When you were a kid and you came down with a stomach flu, you scraped your knee running around the neighborhood, or you burned your hand on a hot coil on the stove, you ran to your mom trusting that she would know how to fix it. And somehow she always did, whether she gave you some cola syrup, disinfected a cut, held your hand under running water and then slathered on some aloe, or rushed you to the doctor’s office or hospital for care. Now that you’re an adult, of course, you realize that your mother was probably panicking on the inside, although she did a great job of hiding it. While most of us can use the knowledge passed down by parents or teachers to treat basic ailments once we get to be adults, the truth is that the vast majority of the population lacks definitive medical know-how, which is not a surprise considering how many years of schooling are required to become a doctor. But with the wide world of apps at our fingertips, it’s easier than ever to find the information you need when you suffer from an illness or injury. And the iTriage application can be a great help.
Users will no doubt note that the disclaimer for this app is extensive, likely to curb liability issues that have plagued other applications of a medical nature. But aside from the fact that you may want to take the proffered advice with a grain of salt, this app actually provides a lot of useful data.

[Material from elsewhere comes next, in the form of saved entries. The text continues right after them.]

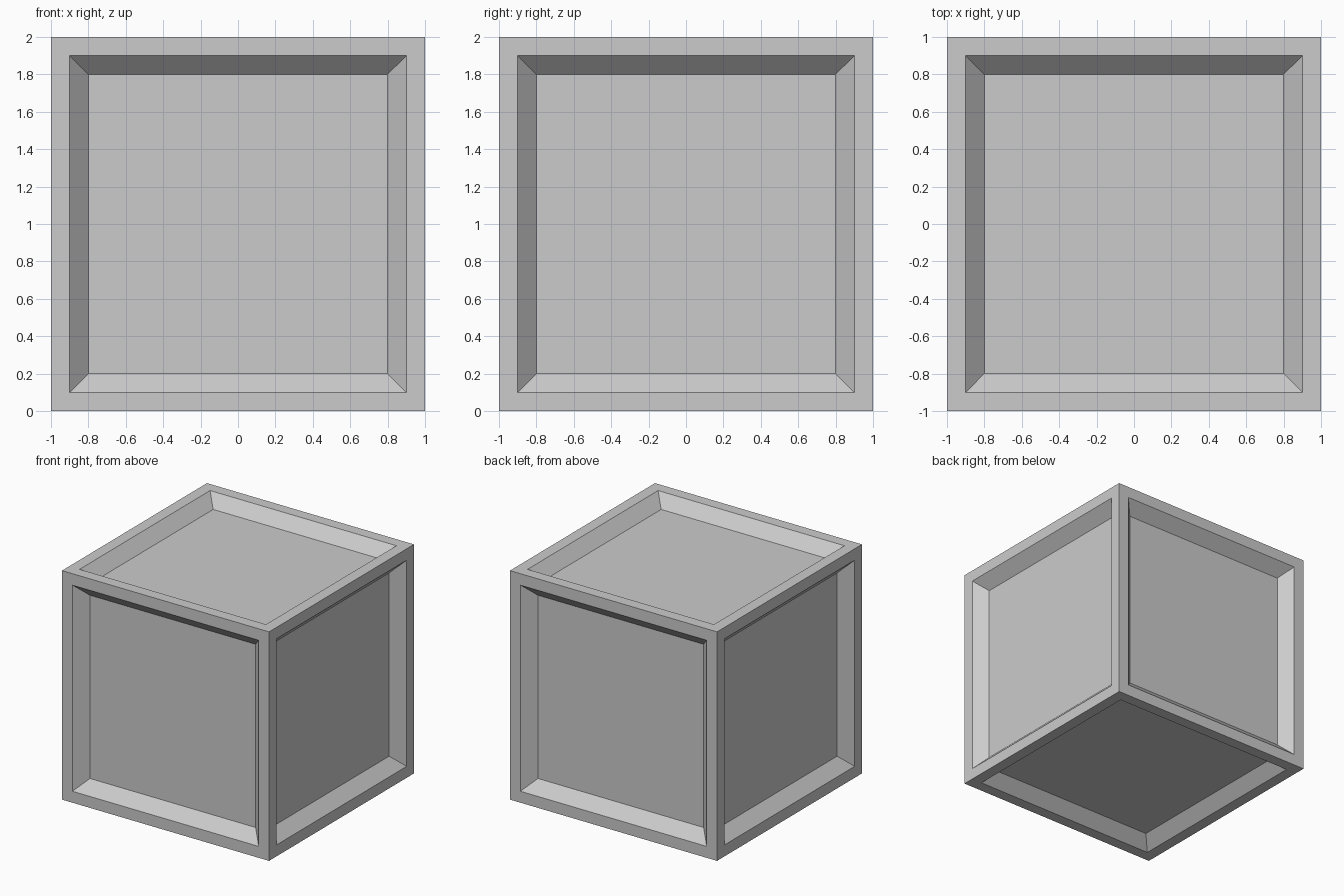
import bpy
import bmesh
from mathutils import Matrix

if "Cube" in bpy.data.objects:
    bpy.data.objects.remove(bpy.data.objects["Cube"])

# Crate body: a 2 unit cube standing on the ground
bm = bmesh.new()
bmesh.ops.create_cube(bm, size=2, matrix=Matrix.Translation((0, 0, 1)))
panels = list(bm.faces)

# Flat frame on every side, then a sloped recess down to each panel
for depth in (0.0, -0.1):
    bmesh.ops.inset_individual(bm, faces=panels, thickness=0.1, depth=depth,
                               use_even_offset=True)

mesh = bpy.data.meshes.new("crate")
bm.to_mesh(mesh)
bm.free()
bpy.context.collection.objects.link(bpy.data.objects.new("crate", mesh))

And it doesn’t hurt that all the medical info was reviewed by Harvard Medical School for accuracy. So what kind of information can you find in this app designed for self-diagnosis? It starts simply enough by entering your symptoms, which you can do in a couple of ways.
When you select the “symptoms” function in the app you’ll be routed to a screen containing a drawing of the human body. You can select the gender and then rotate the body to choose the area from which symptoms are emanating, whether you are suffering from stomach pain, sinus pressure, or a bug bite on your leg, for example. From there you will get a listing of potential symptoms associated with the area so that you can narrow your search. Or you can simply skip the dummy and go straight to the symptom list to start perusing. Once you have finished making your selections you can be informed of possible conditions that fit the bill to see whether or not you need to go to the hospital. Keep in mind that this app is not a substitute for seeing an actual doctor, though. So if you’re not sure you might want to use the hotline function to call someone who can help you make a determination about how to proceed.

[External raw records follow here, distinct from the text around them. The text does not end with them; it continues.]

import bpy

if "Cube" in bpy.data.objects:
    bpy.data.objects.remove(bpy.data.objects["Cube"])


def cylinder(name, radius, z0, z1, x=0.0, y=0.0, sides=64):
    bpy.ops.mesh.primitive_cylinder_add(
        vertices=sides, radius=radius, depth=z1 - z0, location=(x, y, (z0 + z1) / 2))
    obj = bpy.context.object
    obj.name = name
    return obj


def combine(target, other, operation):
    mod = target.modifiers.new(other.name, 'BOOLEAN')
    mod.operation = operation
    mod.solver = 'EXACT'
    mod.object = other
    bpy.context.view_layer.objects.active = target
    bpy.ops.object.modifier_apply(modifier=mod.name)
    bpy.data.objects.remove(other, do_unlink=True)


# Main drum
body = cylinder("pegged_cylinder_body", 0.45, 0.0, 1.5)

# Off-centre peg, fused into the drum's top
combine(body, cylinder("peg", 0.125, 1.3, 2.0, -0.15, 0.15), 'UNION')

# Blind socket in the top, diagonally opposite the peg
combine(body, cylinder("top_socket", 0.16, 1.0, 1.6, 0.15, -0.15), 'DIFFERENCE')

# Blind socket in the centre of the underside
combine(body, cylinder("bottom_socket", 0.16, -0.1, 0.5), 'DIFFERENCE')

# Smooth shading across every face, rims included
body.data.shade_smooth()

That said, the app is designed to help you find the care you need when you’re ailing, which is why it will suggest treatments, doctors, and facilities in your area that could help you with your problem. And it provides useful information like average wait times, as well as allowing you to check in remotely at select emergency rooms when you’re on your way (potentially shortening your wait time). You can even enter health information like your insurance data, listings of your preferred healthcare providers, and appointments that you currently have scheduled. Whether you need to diagnose a bug bite, you can’t stop vomiting, or you’re scheduled to get a Stryker hip replacement, this free app for Apple devices can offer solutions that help you find the treatments and doctors you need and make and keep appointments. It’s like having a doctor in your pocket and then some.

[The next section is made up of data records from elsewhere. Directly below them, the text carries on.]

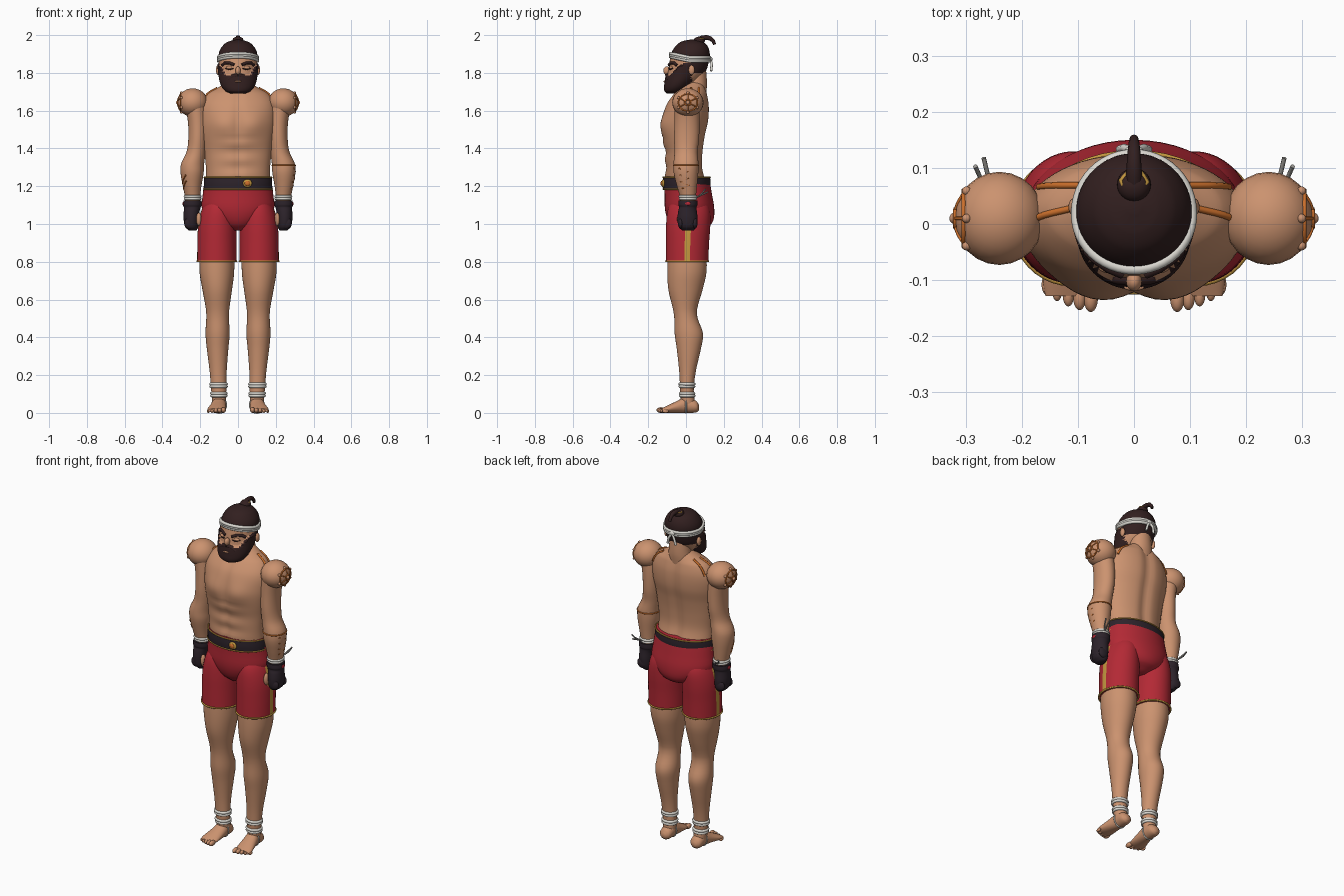
import bpy, bmesh, math
from math import sin, cos, pi, exp
from mathutils import Vector

cube = bpy.data.objects.get("Cube")
if cube:
    bpy.data.objects.remove(cube)


def material(name, *rgb):
    m = bpy.data.materials.new(name)
    m.use_nodes = True
    m.diffuse_color = (*rgb, 1)
    m.node_tree.nodes["Principled BSDF"].inputs["Base Color"].default_value = (*rgb, 1)
    return m


skin = material("skin", .6, .29, .16)
hair = material("dark_brown_hair", .032, .014, .014)
red = material("red_cloth", .45, .022, .035)
black = material("black_leather", .026, .017, .024)
gold = material("gold_trim", .55, .31, .05)
orange = material("orange_paint", .6, .16, .025)
white = material("white_wrap", .7, .68, .63)
grey = material("grey_cord", .33, .32, .3)


def finish(name, bm, mats, rule=None):
    bmesh.ops.recalc_face_normals(bm, faces=bm.faces)
    for f in bm.faces:
        f.smooth = True
        if rule:
            f.material_index = rule(f.calc_center_median())
    mesh = bpy.data.meshes.new(name)
    bm.to_mesh(mesh)
    bm.free()
    mesh.set_sharp_from_angle(angle=math.radians(50))
    for m in mats:
        mesh.materials.append(m)
    ob = bpy.data.objects.new(name, mesh)
    bpy.context.collection.objects.link(ob)
    return ob


def ring_at(rings, z):
    """Smoothly interpolate (cx, cy, rx, ry) between rings sorted by height."""
    last = len(rings) - 1
    i = max([k for k in range(last) if rings[k][0] <= z + 1e-6] or [0])
    a, b = rings[i], rings[i + 1]
    p, n = rings[max(i - 1, 0)], rings[min(i + 2, last)]
    h = b[0] - a[0]
    t = (z - a[0]) / h
    out = []
    for k in range(1, 5):
        ma = (b[k] - p[k]) / (b[0] - p[0]) * h
        mb = (n[k] - a[k]) / (n[0] - a[0]) * h
        out.append((2*t**3 - 3*t*t + 1) * a[k] + (t**3 - 2*t*t + t) * ma
                   + (3*t*t - 2*t**3) * b[k] + (t**3 - t*t) * mb)
    return out


def surf(rings, z, a, s=1, grow=0):
    cx, cy, rx, ry = ring_at(rings, z)
    return Vector((s * (cx + (rx + grow) * cos(a)), cy + (ry + grow) * sin(a), z))


def loft(name, rings, mats, s=1, rule=None, shape=None, steps=4, sides=48, lying=False):
    bm = bmesh.new()
    levels = [a[0] + (b[0] - a[0]) * k / steps
              for a, b in zip(rings, rings[1:]) for k in range(steps)] + [rings[-1][0]]
    rows = []
    for z in levels:
        pts = [surf(rings, z, 2 * pi * k / sides, s) for k in range(sides)]
        if shape:
            pts = [shape(p) for p in pts]
        if lying:
            pts = [Vector((p.x, -p.z, p.y)) for p in pts]
        rows.append([bm.verts.new(p) for p in pts])
    for lo, hi in zip(rows, rows[1:]):
        for k in range(sides):
            j = (k + 1) % sides
            bm.faces.new((lo[k], lo[j], hi[j], hi[k]))
    bm.faces.new(rows[0])
    bm.faces.new(rows[-1])
    return finish(name, bm, mats, rule)


def ball(name, loc, size, mat):
    bm = bmesh.new()
    bmesh.ops.create_uvsphere(bm, u_segments=24, v_segments=14, radius=1)
    bmesh.ops.scale(bm, vec=size, verts=bm.verts)
    bmesh.ops.translate(bm, vec=loc, verts=bm.verts)
    return finish(name, bm, [mat])


def tube(name, pts, r, mat, closed=False, tip=1):
    cu = bpy.data.curves.new(name, "CURVE")
    cu.dimensions = "3D"
    cu.bevel_depth, cu.bevel_resolution, cu.use_fill_caps = r, 2, True
    sp = cu.splines.new("POLY")
    sp.points.add(len(pts) - 1)
    for k, (q, p) in enumerate(zip(sp.points, pts)):
        q.co = (*p, 1)
        q.radius = 1 + (tip - 1) * k / len(pts)
    sp.use_cyclic_u, sp.use_smooth = closed, True
    cu.materials.append(mat)
    ob = bpy.data.objects.new(name, cu)
    bpy.context.collection.objects.link(ob)


def hoop(name, rings, z, r, mat, s=1, grow=0):
    tube(name, [surf(rings, z, 2 * pi * k / 40, s, grow) for k in range(40)], r, mat, True)


# Torso with chest, belly and spine modelling
torso = [(1.22, 0, 0, .17, .11), (1.3, 0, -.01, .17, .1), (1.38, 0, -.01, .178, .102),
         (1.47, 0, -.01, .19, .115), (1.55, 0, 0, .2, .122), (1.63, 0, .01, .195, .115),
         (1.69, 0, .025, .16, .09), (1.72, 0, .035, .11, .07), (1.75, 0, .045, .06, .05)]


def muscles(p):
    if p.y < 0:
        p.y -= .018 * exp(-((abs(p.x) - .08) / .07)**2 - ((p.z - 1.53) / .06)**2)
        p.y += .008 * exp(-(p.x / .02)**2)
        if p.z < 1.46:
            p.y -= .004 * cos(p.z * 75) * exp(-(p.x / .09)**2)
    else:
        p.y -= .014 * exp(-(p.x / .03)**2)
    return p


loft("torso", torso, [skin], shape=muscles, steps=6, sides=64)
loft("neck", [(1.68, 0, .05, .075, .055), (1.74, 0, .055, .064, .056),
              (1.82, 0, .05, .06, .056)], [skin])

# Head, beard and hair
head = [(1.69, 0, -.06, .035, .03), (1.705, 0, -.05, .065, .055), (1.74, 0, -.03, .087, .075),
        (1.8, 0, .002, .098, .098), (1.86, 0, .017, .102, .104), (1.91, 0, .025, .1, .1),
        (1.95, 0, .03, .075, .078), (1.968, 0, .03, .045, .048), (1.976, 0, .03, .01, .01)]


def bearded(p):
    return p.y < .03 and p.z < 1.785 + max(0, abs(p.x) - .06) * 1.6


def head_colour(p):
    return int(bearded(p) or p.z > 1.88 or (p.y > .03 and p.z > 1.8))


def beard_bulk(p):
    if bearded(p):
        p.x *= 1.07
        p.y -= .01
    return p


loft("head", head, [skin, hair], rule=head_colour, shape=beard_bulk, steps=8, sides=64)
front = -pi / 2
band = []
for k in range(48):
    a = 2 * pi * k / 48
    band.append(surf(head, 1.872 + .022 * max(0, -sin(a)), a, grow=.001))
for dz in (-.009, 0, .009):
    tube("headband", [p + Vector((0, 0, dz)) for p in band], .009, white, True)
ball("headband_knot", (0, .128, 1.872), (.018, .012, .014), white)
ball("nose", (0, -.102, 1.812), (.014, .018, .022), skin)
ball("lower_lip", (0, -.113, 1.755), (.018, .006, .005), skin)
ball("topknot_base", (0, .07, 1.97), (.03, .03, .022), hair)
tube("topknot_tie", [(.024 * cos(k), .075 + .02 * sin(k), 1.982) for k in range(6)], .004, gold, True)
tube("topknot", [(0, .07, 1.975), (0, .088, 1.985), (0, .11, 1.987), (0, .13, 1.982),
                 (0, .145, 1.968), (0, .152, 1.95)], .016, hair, tip=.4)

for s in (1, -1):
    def face_line(name, spots, r, mat):
        tube(name, [surf(head, z, front + a, s, .002) for a, z in spots], r, mat)
    face_line("eyebrow", [(.2, 1.842), (.45, 1.853), (.75, 1.852), (.95, 1.84)], .008, hair)
    face_line("closed_eye", [(.25, 1.824), (.45, 1.817), (.7, 1.824)], .003, hair)
    face_line("moustache", [(0, 1.788), (.3, 1.782), (.55, 1.765)], .011, hair)
    ball("eyelid", surf(head, 1.828, front + .46, s, -.004), (.02, .01, .009), skin)
    ball("ear", (s * .106, .03, 1.815), (.011, .016, .026), skin)
    tube("headband_tail", [(0, .13, 1.87), (s * .018, .136, 1.845), (s * .026, .133, 1.81)], .007, white)

# Shorts and belt
pelvis = [(.965, 0, .015, .04, .06), (1, 0, .025, .12, .11), (1.07, 0, .02, .188, .13),
          (1.16, 0, .012, .186, .125), (1.25, 0, .003, .174, .119)]
loft("shorts_seat", pelvis, [red])
belt = [(1.185, 0, .003, .181, .125), (1.215, 0, .003, .181, .127), (1.245, 0, .003, .179, .125)]
loft("belt", belt, [black])
for z in (1.185, 1.247):
    hoop("belt_piping", belt, z, .004, gold)
ball("buckle", (.05, -.12, 1.215), (.024, .01, .022), gold)
ball("buckle_stone", (.05, -.127, 1.215), (.015, .008, .014), orange)

short_leg = [(.8, .112, .006, .104, .112), (.9, .112, .008, .103, .114),
             (1, .11, .012, .1, .117), (1.08, .105, .015, .086, .11), (1.14, .1, .015, .06, .08)]
leg = [(.03, .1, .012, .034, .038), (.12, .102, .005, .04, .036), (.22, .105, .008, .045, .044),
       (.34, .108, .015, .057, .064), (.42, .108, .015, .064, .075), (.5, .108, 0, .06, .062),
       (.55, .108, -.005, .062, .064), (.65, .11, -.003, .078, .09), (.75, .112, .005, .092, .104),
       (.88, .112, .005, .09, .1)]
foot = [(-.07, .1, .028, .012, .012), (-.055, .1, .033, .032, .03), (0, .1, .042, .037, .042),
        (.05, .106, .031, .043, .031), (.1, .113, .019, .048, .019), (.128, .116, .013, .042, .011)]
arm = [(1.1, .24, .01, .04, .04), (1.14, .24, .01, .04, .042), (1.2, .243, .005, .049, .053),
       (1.27, .243, 0, .061, .065), (1.32, .24, 0, .061, .066), (1.38, .222, 0, .051, .061),
       (1.45, .214, .003, .049, .066), (1.54, .214, .005, .051, .066), (1.63, .225, .005, .055, .065)]
glove = [(.965, .24, .01, .02, .03), (.985, .245, .008, .035, .047), (1.03, .247, .008, .041, .053),
         (1.07, .245, .008, .042, .049), (1.09, .242, .01, .045, .046), (1.1, .242, .01, .049, .05),
         (1.125, .241, .01, .048, .05)]
shoulder, bulk = Vector((.24, .01, 1.643)), Vector((.08, .083, .075))

for s in (1, -1):
    def stripe(p, s=s):
        return int(s * p.x > .15 and -.012 < p.y < .026 and p.z < 1.12)
    loft("shorts_leg", short_leg, [red, gold], s, rule=stripe)
    hoop("shorts_hem", short_leg, .803, .005, gold, s)

    # Legs, feet and ankle wraps
    loft("leg", leg, [skin], s)
    loft("foot", foot, [skin], s, lying=True)
    for k in range(5):
        r = .015 - .0015 * k
        ball("toe", (s * (.077 + .02 * k), -.132 + .0015 * k * k, r), (r * .85, .025 - .002 * k, r), skin)
    for z in (.09, .103, .14, .153):
        hoop("ankle_wrap", leg, z, .008, white, s)
    tube("foot_strap", [surf(foot, 0, k * pi / 12, s, .001).xzy for k in range(24)], .004, white, True)

    # Arms and shoulders
    loft("arm", arm, [skin], s)
    ball("shoulder", (s * shoulder.x, shoulder.y, shoulder.z), bulk, skin)

    def cap(tilt, a, s=s):
        d = Vector((cos(tilt), sin(tilt) * cos(a), sin(tilt) * sin(a)))
        p = shoulder + d * bulk
        return Vector((s * p.x, p.y, p.z))
    tube("shoulder_paint_ring", [cap(.65, k * pi / 16) for k in range(32)], .004, orange, True)
    tube("shoulder_paint_eye", [cap(.2, k * pi / 8) for k in range(16)], .004, orange, True)
    ball("shoulder_stud", cap(0, 0), (.009, .01, .01), skin)
    for k in range(6):
        a = pi / 6 + k * pi / 3
        tube("shoulder_paint_ray", [cap(.2 + .09 * j, a) for j in range(6)], .003, orange)
        ball("shoulder_stud", cap(.75, a), (.008, .008, .008), skin)
    for a in (-.1, .5):
        tube("back_paint", [surf(torso, 1.72 - .01 * k, a, s, .001) for k in range(9)], .006, orange)

    # Gloves, thumbs and wrist cords
    loft("glove", glove, [black], s)
    for k in range(4):
        ball("knuckle", (s * .255, -.028 + .025 * k, 1.005), (.03, .014, .03), black)
    ball("thumb", (s * .207, -.03, 1.025), (.014, .017, .035), skin)
    ball("glove_patch", (s * .29, .01, 1.108), (.004, .015, .009), red)
    for z in (1.134, 1.146):
        hoop("wrist_wrap", arm, z, .007, white, s)
    for dx, dz in ((0, .03), (.015, .045)):
        tube("wrist_cord", [(s * .25, .055, 1.14), (s * (.26 + dx), .085, 1.14 + dz / 2),
                            (s * (.268 + dx), .118 - dx, 1.14 + dz)], .004, grey)

# Forearm paint
hoop("forearm_band", arm, 1.31, .004, orange)
tube("forearm_zigzag", [surf(arm, 1.295 - .018 * k, -.6 + .8 * (k % 2)) for k in range(7)], .004, orange)
for z in (1.23, 1.26):
    tube("forearm_mark", [surf(arm, z - .015 * k, -1 + .25 * k, -1) for k in range(4)], .004, orange)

Thanks to Evan Fischer for this guest post. He is a freelance writer and part-time student at California Lutheran University in Thousand Oaks, California.